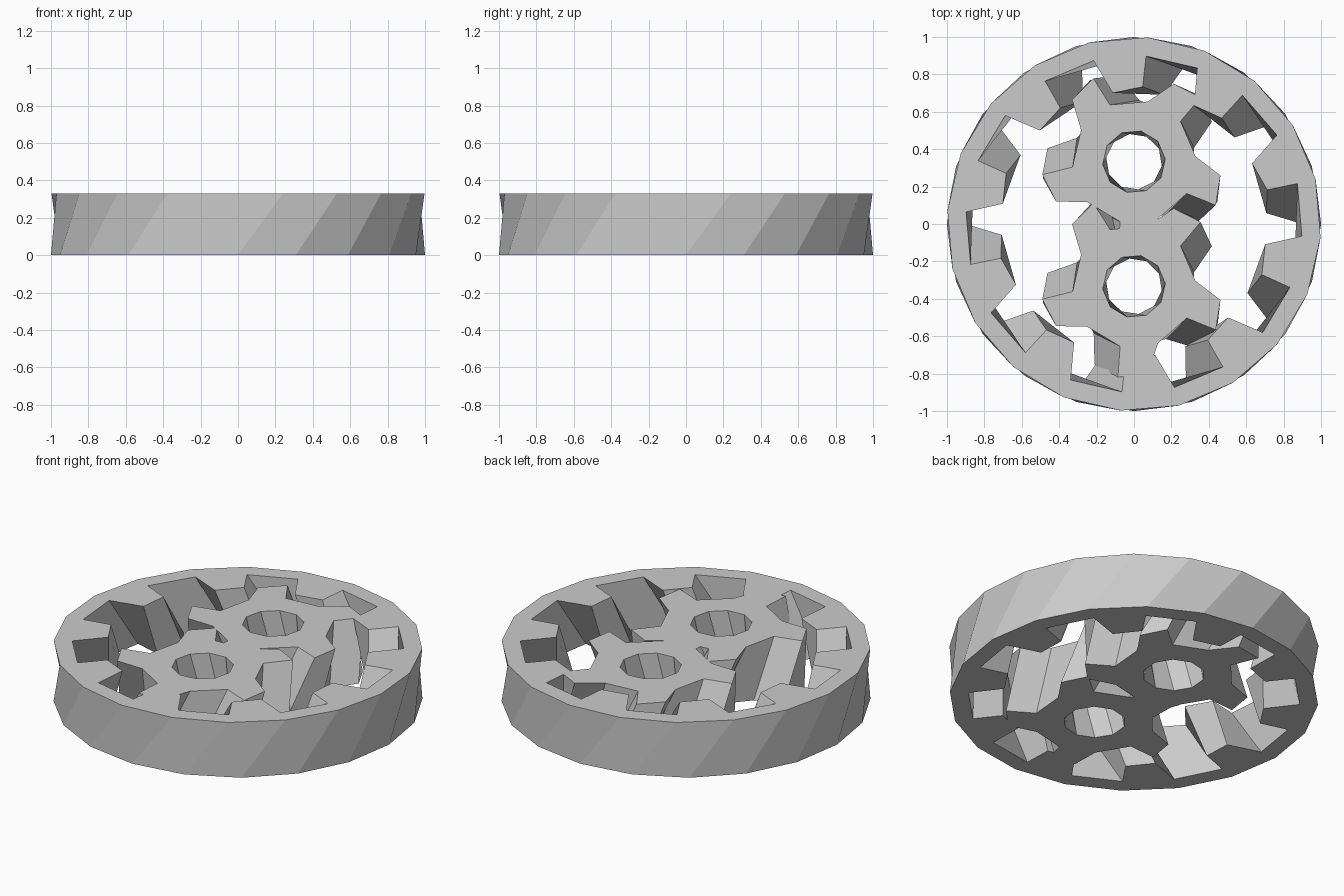
import bpy
import bmesh
from math import cos, sin, radians

if "Cube" in bpy.data.objects:
    bpy.data.objects.remove(bpy.data.objects["Cube"])

HEIGHT = 0.33


def polar(r, deg, z):
    return (r * cos(radians(deg)), r * sin(radians(deg)), z)


def helical_gear(name, teeth, plain_r, root_r, tips_low, tips_high,
                 start, twist, centre=(0, 0)):
    """Each tooth spans half the pitch; tips are (radius, offset from tooth start)."""
    bm = bmesh.new()
    half = 180 / teeth
    n = 2 * teeth
    levels = []
    for z, turn, tips in ((0, start, tips_low), (HEIGHT, start + twist, tips_high)):
        plain = [bm.verts.new(polar(plain_r, turn + i * half, z)) for i in range(n)]
        root = [bm.verts.new(polar(root_r, turn + i * half, z)) for i in range(n)]
        tip = [[bm.verts.new(polar(r, turn + 2 * k * half + a, z)) for r, a in tips]
               for k in range(teeth)]
        # flat caps: body band and tooth tops
        for i in range(n):
            j = (i + 1) % n
            bm.faces.new((plain[i], root[i], root[j], plain[j]))
        for k in range(teeth):
            bm.faces.new((root[2 * k], tip[k][0], tip[k][1], root[2 * k + 1]))
        toothed = []
        for k in range(teeth):
            toothed += [root[2 * k], *tip[k], root[2 * k + 1]]
        levels.append((plain, toothed))
    # twisted walls
    for low, high in zip(*levels):
        for i in range(len(low)):
            j = (i + 1) % len(low)
            bm.faces.new((low[i], low[j], high[j], high[i]))
    bmesh.ops.recalc_face_normals(bm, faces=bm.faces)
    mesh = bpy.data.meshes.new(name)
    bm.to_mesh(mesh)
    bm.free()
    obj = bpy.data.objects.new(name, mesh)
    obj.location = (centre[0], centre[1], 0)
    bpy.context.collection.objects.link(obj)
    return obj


# Outer ring with ten inward teeth
helical_gear("ring_gear", 10, 1.0, 0.9,
             ((0.71, 4.7), (0.735, 17.5)), ((0.735, 0.5), (0.71, 13.3)),
             0, 13.9)

# Two five-toothed pinions with ten-sided bores
for label, y in (("rear_pinion", 0.333), ("front_pinion", -0.333)):
    helical_gear(label, 5, 0.168, 0.33,
                 ((0.468, 14), (0.495, 33)), ((0.495, 3), (0.468, 22)),
                 13.2, 27.8, (0, y))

---

> _Exercise instructions_
Images are not part of the copy. Everything else in the records must be reproduced exactly.

> _Result of this task_
import bpy
import bmesh
from math import cos, sin, radians

if "Cube" in bpy.data.objects:
    bpy.data.objects.remove(bpy.data.objects["Cube"])

HEIGHT = 0.33


def polar(r, deg, z):
    return (r * cos(radians(deg)), r * sin(radians(deg)), z)


def helical_gear(name, teeth, plain_r, root_r, tips_low, tips_high,
                 start, twist, centre=(0, 0)):
    """Each tooth spans half the pitch; tips are (radius, offset from tooth start)."""
    bm = bmesh.new()
    half = 180 / teeth
    n = 2 * teeth
    levels = []
    for z, turn, tips in ((0, start, tips_low), (HEIGHT, start + twist, tips_high)):
        plain = [bm.verts.new(polar(plain_r, turn + i * half, z)) for i in range(n)]
        root = [bm.verts.new(polar(root_r, turn + i * half, z)) for i in range(n)]
        tip = [[bm.verts.new(polar(r, turn + 2 * k * half + a, z)) for r, a in tips]
               for k in range(teeth)]
        # flat caps: body band and tooth tops
        for i in range(n):
            j = (i + 1) % n
            bm.faces.new((plain[i], root[i], root[j], plain[j]))
        for k in range(teeth):
            bm.faces.new((root[2 * k], tip[k][0], tip[k][1], root[2 * k + 1]))
        toothed = []
        for k in range(teeth):
            toothed += [root[2 * k], *tip[k], root[2 * k + 1]]
        levels.append((plain, toothed))
    # twisted walls
    for low, high in zip(*levels):
        for i in range(len(low)):
            j = (i + 1) % len(low)
            bm.faces.new((low[i], low[j], high[j], high[i]))
    bmesh.ops.recalc_face_normals(bm, faces=bm.faces)
    mesh = bpy.data.meshes.new(name)
    bm.to_mesh(mesh)
    bm.free()
    obj = bpy.data.objects.new(name, mesh)
    obj.location = (centre[0], centre[1], 0)
    bpy.context.collection.objects.link(obj)
    return obj


# Outer ring with ten inward teeth
helical_gear("ring_gear", 10, 1.0, 0.9,
             ((0.71, 4.7), (0.735, 17.5)), ((0.735, 0.5), (0.71, 13.3)),
             0, 13.9)

# Two five-toothed pinions with ten-sided bores
for label, y in (("rear_pinion", 0.333), ("front_pinion", -0.333)):
    helical_gear(label, 5, 0.168, 0.33,
                 ((0.468, 14), (0.495, 33)), ((0.495, 3), (0.468, 22)),
                 13.2, 27.8, (0, y))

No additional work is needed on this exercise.